Notes relating to the history of the city of Rochester.
Notes about the history of the Anglo-Saxon city.
Notes on the three earliest charters granted to the citizens of Rochester – a charter of Henric II which does not survive, and two charters of Henric III which both survive as duplicate originals in the city’s archive.
Commentary on the entries in the great rolls of the exchequer, 1185–1280, relating to the farm of the city of Rochester.
Excerpts from the great rolls of the exchequer, 1185–1280, relating to the farm of the city of Rochester.
A list of the keepers of the city and castle of Rochester, 1280–1419. Throughout this period, Rochester was governed by a keeper or warden, who was appointed for life and answered only to the king.

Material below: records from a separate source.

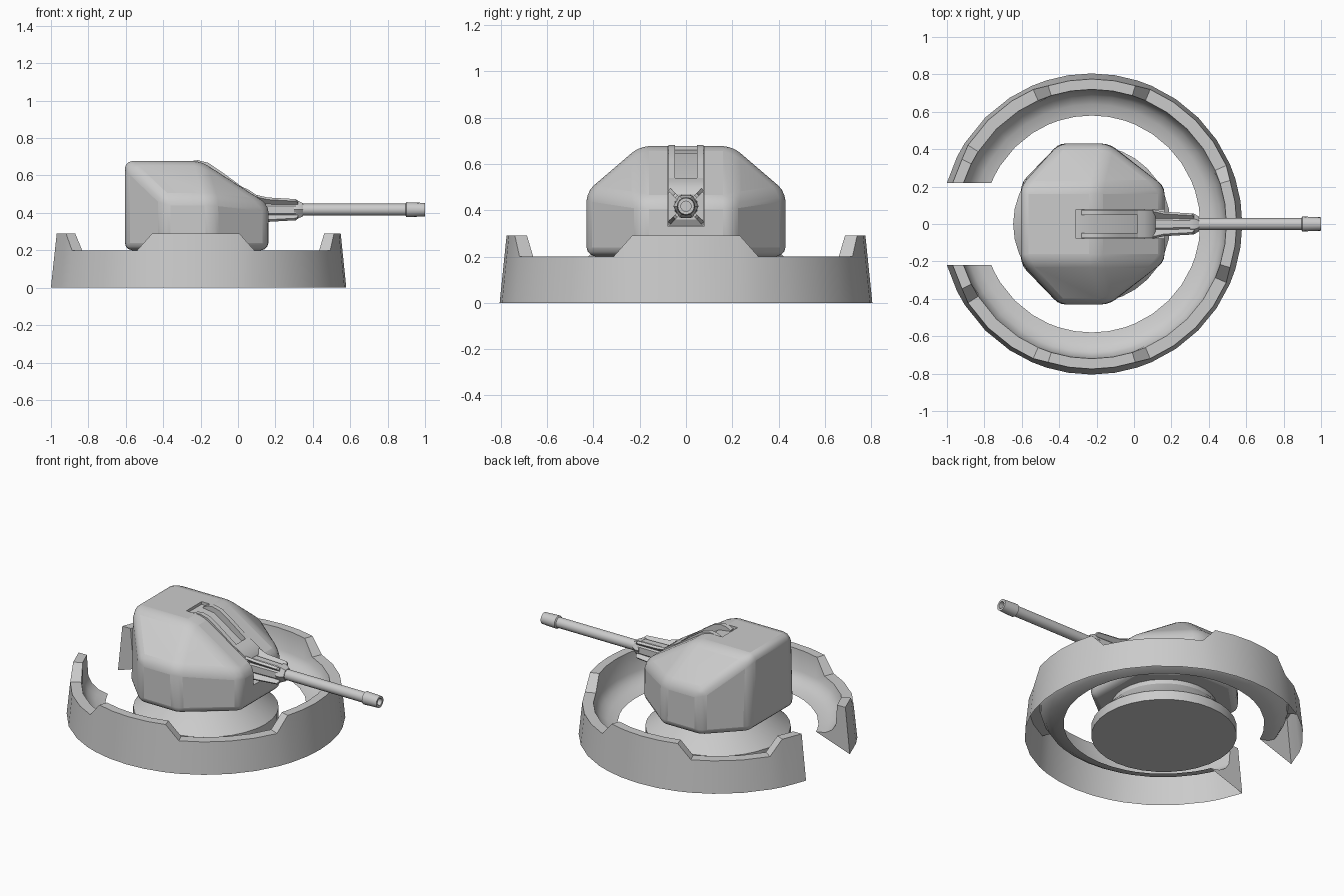
import bpy, bmesh
from math import radians, cos, sin, sqrt, pi

if "Cube" in bpy.data.objects:
    bpy.data.objects.remove(bpy.data.objects["Cube"])

CX = -0.226     # turret and wall axis
GZ = 0.417      # gun axis height


def finish(bm, name, angle=30):
    bmesh.ops.recalc_face_normals(bm, faces=bm.faces)
    me = bpy.data.meshes.new(name)
    bm.to_mesh(me)
    bm.free()
    ob = bpy.data.objects.new(name, me)
    bpy.context.collection.objects.link(ob)
    smooth(ob, angle)
    return ob


def smooth(ob, angle=30):
    bpy.ops.object.select_all(action='DESELECT')
    bpy.context.view_layer.objects.active = ob
    ob.select_set(True)
    bpy.ops.object.shade_smooth_by_angle(angle=radians(angle))


def slab(bm, profile, y0, y1):
    """Extrude an xz outline from y0 to y1."""
    a = [bm.verts.new((x, y0, z)) for x, z in profile]
    b = [bm.verts.new((x, y1, z)) for x, z in profile]
    bm.faces.new(a)
    bm.faces.new(b[::-1])
    n = len(a)
    for i in range(n):
        j = (i + 1) % n
        bm.faces.new((a[i], a[j], b[j], b[i]))
    return a + b


def lathe(name, profile, seg, axis, angle=30, phase=0):
    """Revolve (radius, position) points about the gun axis (x) or turret axis (z)."""
    bm = bmesh.new()
    rings = []
    for r, p in profile:
        ring = []
        for i in range(seg):
            t = 2 * pi * i / seg + phase
            u, v = r * cos(t), r * sin(t)
            ring.append(bm.verts.new((p, u, GZ + v) if axis == 'x' else (CX + u, v, p)))
        rings.append(ring)
    for a, b in zip(rings, rings[1:]):
        for i in range(seg):
            j = (i + 1) % seg
            bm.faces.new((a[i], a[j], b[j], b[i]))
    bm.faces.new(rings[0])
    bm.faces.new(rings[-1])
    return finish(bm, name, angle)


# Protective wall: open-bottomed ring with raised sections and a rear gap
half = [8.75, 17.5, 23.5, 34, 45, 56, 66.5, 72.5, 81, 90, 99, 107.5, 113.5, 123, 135, 147.5, 153.5, 180]
stations = [-a for a in reversed(half)] + [0] + half


def wall_height(a):
    a = abs(a)
    return 0.29 if a < 18 or 72 < a < 108 or a > 151 else 0.2


bm = bmesh.new()
rows = []
for a in stations:
    h = wall_height(a)
    section = [(0.805, 0), (0.805 - 0.103 * h, h), (0.72, h), (0.71, 0.16),
               (0.685, 0.12), (0.64, 0.092), (0.58, 0.08)]
    row = []
    for r, z in section:
        if abs(a) == 180:   # straight cut at the gap
            x, y = -sqrt(r * r - 0.22 ** 2), 0.22 if a > 0 else -0.22
        else:
            x, y = r * cos(radians(a)), r * sin(radians(a))
        row.append(bm.verts.new((CX + x, y, z)))
    rows.append(row)
for a, b in zip(rows, rows[1:]):
    for i in range(len(a) - 1):
        bm.faces.new((a[i], b[i], b[i + 1], a[i + 1]))
bm.faces.new(rows[0])
bm.faces.new(rows[-1])
finish(bm, "ring_wall")

# Pedestal under the turret
lathe("pedestal", [(0.42, 0), (0.42, 0.06), (0.36, 0.115), (0.31, 0.17), (0.3, 0.23)], 32, 'z')

# Turret body: faceted hull with rounded edges
bm = bmesh.new()
for s in (1, -1):
    for x, y, z in [(-0.605, 0.22, 0.2), (-0.4, 0.43, 0.2), (-0.13, 0.43, 0.2), (0.163, 0.2, 0.2),
                    (-0.4, 0.43, 0.48), (-0.14, 0.43, 0.48), (0.163, 0.2, 0.445),
                    (-0.605, 0.2, 0.677), (-0.2, 0.2, 0.677)]:
        bm.verts.new((x, s * y, z))
bmesh.ops.convex_hull(bm, input=bm.verts)
bmesh.ops.dissolve_limit(bm, angle_limit=radians(5), verts=bm.verts, edges=bm.edges)
body = finish(bm, "turret_body")

# Slot for the gun elevation
bm = bmesh.new()
slab(bm, [(-0.31, 0.8), (-0.31, 0.66), (-0.2, 0.645), (0.06, 0.475), (0.06, 0.33), (0.3, 0.33), (0.3, 0.8)],
     -0.077, 0.077)
cutter = finish(bm, "slot_cutter")
cutter.hide_render = True
bev = body.modifiers.new("round", 'BEVEL')
bev.width, bev.segments, bev.limit_method, bev.angle_limit = 0.04, 3, 'ANGLE', radians(12)
cut = body.modifiers.new("slot", 'BOOLEAN')
cut.object, cut.operation, cut.solver = cutter, 'DIFFERENCE', 'EXACT'
bpy.context.view_layer.objects.active = body
for m in ("round", "slot"):
    bpy.ops.object.modifier_apply(modifier=m)
bpy.data.objects.remove(cutter)
smooth(body, 35)

# Curved guide rails along the slot
top = [(-0.28, 0.662), (-0.25, 0.677), (-0.215, 0.682), (-0.16, 0.668), (-0.08, 0.614), (0, 0.555), (0.07, 0.505)]
low = [(0.07, 0.455), (-0.2, 0.63), (-0.28, 0.645)]
bm = bmesh.new()
for s in (1, -1):
    slab(bm, top + low, s * 0.047, s * 0.076)
finish(bm, "guide_rails")

# Mantlet block
bm = bmesh.new()
slab(bm, [(0.02, 0.54), (0.055, 0.525), (0.1, 0.495), (0.115, 0.47), (0.115, 0.36), (0.1, 0.335), (0.02, 0.335)],
     -0.075, 0.075)
finish(bm, "mantlet_block")

# Gun cradle: core with four diagonal fins, hexagonal collar
lathe("cradle_core", [(0.055, 0.1), (0.05, 0.31)], 8, 'x', phase=pi / 8)
bm = bmesh.new()
for k in range(4):
    verts = slab(bm, [(0.1, 0), (0.1, 0.103), (0.16, 0.084), (0.31, 0.072), (0.32, 0.06), (0.32, 0)], -0.008, 0.008)
    t = pi / 4 + k * pi / 2
    for v in verts:
        y, z = v.co.y, v.co.z
        v.co.y, v.co.z = y * cos(t) - z * sin(t), GZ + y * sin(t) + z * cos(t)
finish(bm, "cradle_fins")
lathe("collar", [(0.055, 0.3), (0.055, 0.32), (0.04, 0.348)], 6, 'x')

# Barrel and hollow muzzle
lathe("barrel", [(0.032, 0.3), (0.032, 0.93)], 16, 'x')
lathe("muzzle", [(0.032, 0.895), (0.04, 0.9), (0.036, 1.0), (0.022, 1.0), (0.022, 0.94)], 16, 'x')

Notes on the strengthening of the city’s defences undertaken at the king’s expense in 1225–6. This is when a ‘great ditch’ was dug ‘around the city’.
Notes on the reconstruction of the city’s defences begun in 1397, but discontinued soon afterwards. This is when the surviving east wall was built.

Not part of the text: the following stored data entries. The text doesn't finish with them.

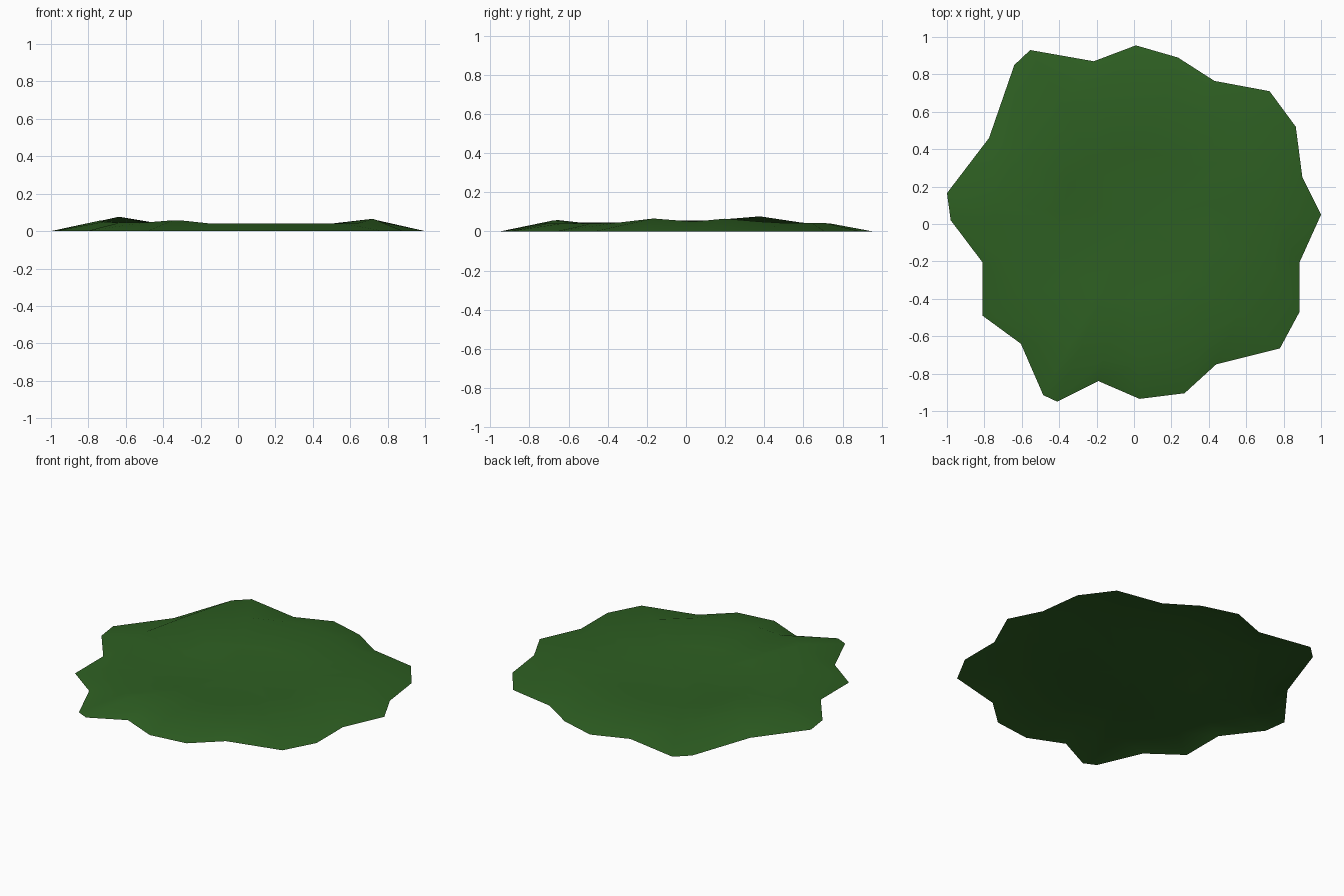
import bpy, bmesh, math

if "Cube" in bpy.data.objects:
    bpy.data.objects.remove(bpy.data.objects["Cube"])

# Ragged ground-level outline (x, y) with rim height above each point
OUTLINE = [
    (1.0, .05, .05), (.90, .25, .065), (.865, .52, .05), (.725, .71, .042),
    (.43, .765, .042), (.235, .89, .042), (.01, .955, .04), (-.215, .87, .04),
    (-.555, .93, .042), (-.64, .85, .045), (-.775, .46, .077), (-1.0, .165, .056),
    (-.98, .02, .056), (-.81, -.205, .05), (-.81, -.49, .045), (-.605, -.64, .045),
    (-.485, -.915, .058), (-.41, -.95, .056), (-.19, -.84, .042), (.03, -.935, .04),
    (.27, -.905, .04), (.44, -.75, .04), (.78, -.665, .04), (.885, -.47, .045),
    (.885, -.205, .066),
]
RIM_RADIUS = .74
DISH_RADIUS, DISH_Z, CENTRE_Z = .4, .022, .015


def ring(bm, radius=None, height=None):
    """One loop of vertices following the outline's directions."""
    verts = []
    for x, y, rim in OUTLINE:
        s = radius / math.hypot(x, y) if radius else 1
        verts.append(bm.verts.new((x * s, y * s, rim if height is None else height)))
    return verts


# Grass patch: sloping skirt, raised rim, shallow dished middle
bm = bmesh.new()
loops = [ring(bm, height=0), ring(bm, RIM_RADIUS), ring(bm, DISH_RADIUS, DISH_Z)]
n = len(OUTLINE)
for outer, inner in zip(loops, loops[1:]):
    for i in range(n):
        j = (i + 1) % n
        bm.faces.new((outer[i], outer[j], inner[j], inner[i]))
centre = bm.verts.new((0, 0, CENTRE_Z))
for i in range(n):
    bm.faces.new((loops[-1][i], loops[-1][(i + 1) % n], centre))
for f in bm.faces:
    f.smooth = True
mesh = bpy.data.meshes.new("grass_patch")
bm.to_mesh(mesh)
bm.free()

patch = bpy.data.objects.new("grass_patch", mesh)
bpy.context.collection.objects.link(patch)

# Dark green grass
grass = bpy.data.materials.new("grass")
grass.diffuse_color = (.027, .115, .016, 1)
grass.use_nodes = True
grass.node_tree.nodes["Principled BSDF"].inputs["Base Color"].default_value = grass.diffuse_color
mesh.materials.append(grass)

This is my third attempt (my last attempt also, I am sure) to make sense of the archaeological evidence on the south side of the city – the side, that is, where the defences of the city intersected with the boundary walls of the priory. I think I have finally seen my way to a satisfactory conclusion. The second file contains transcripts of the relevant documents.
A plan of the monastic precinct, in the shape that I suggest it had circ. 1344, just before the monks volunteered to refortify their corner of the city. (Some of the modern buildings are marked in red; their distribution can be taken to bear a partial resemblance to that of the medieval buildings.)
Notes about Stukeley’s drawing of an exposed stretch of the Roman wall, shown to him (it seems) by Dr. Thorpe.
Some newspaper reports of archaeological discoveries made at Rochester in 1861.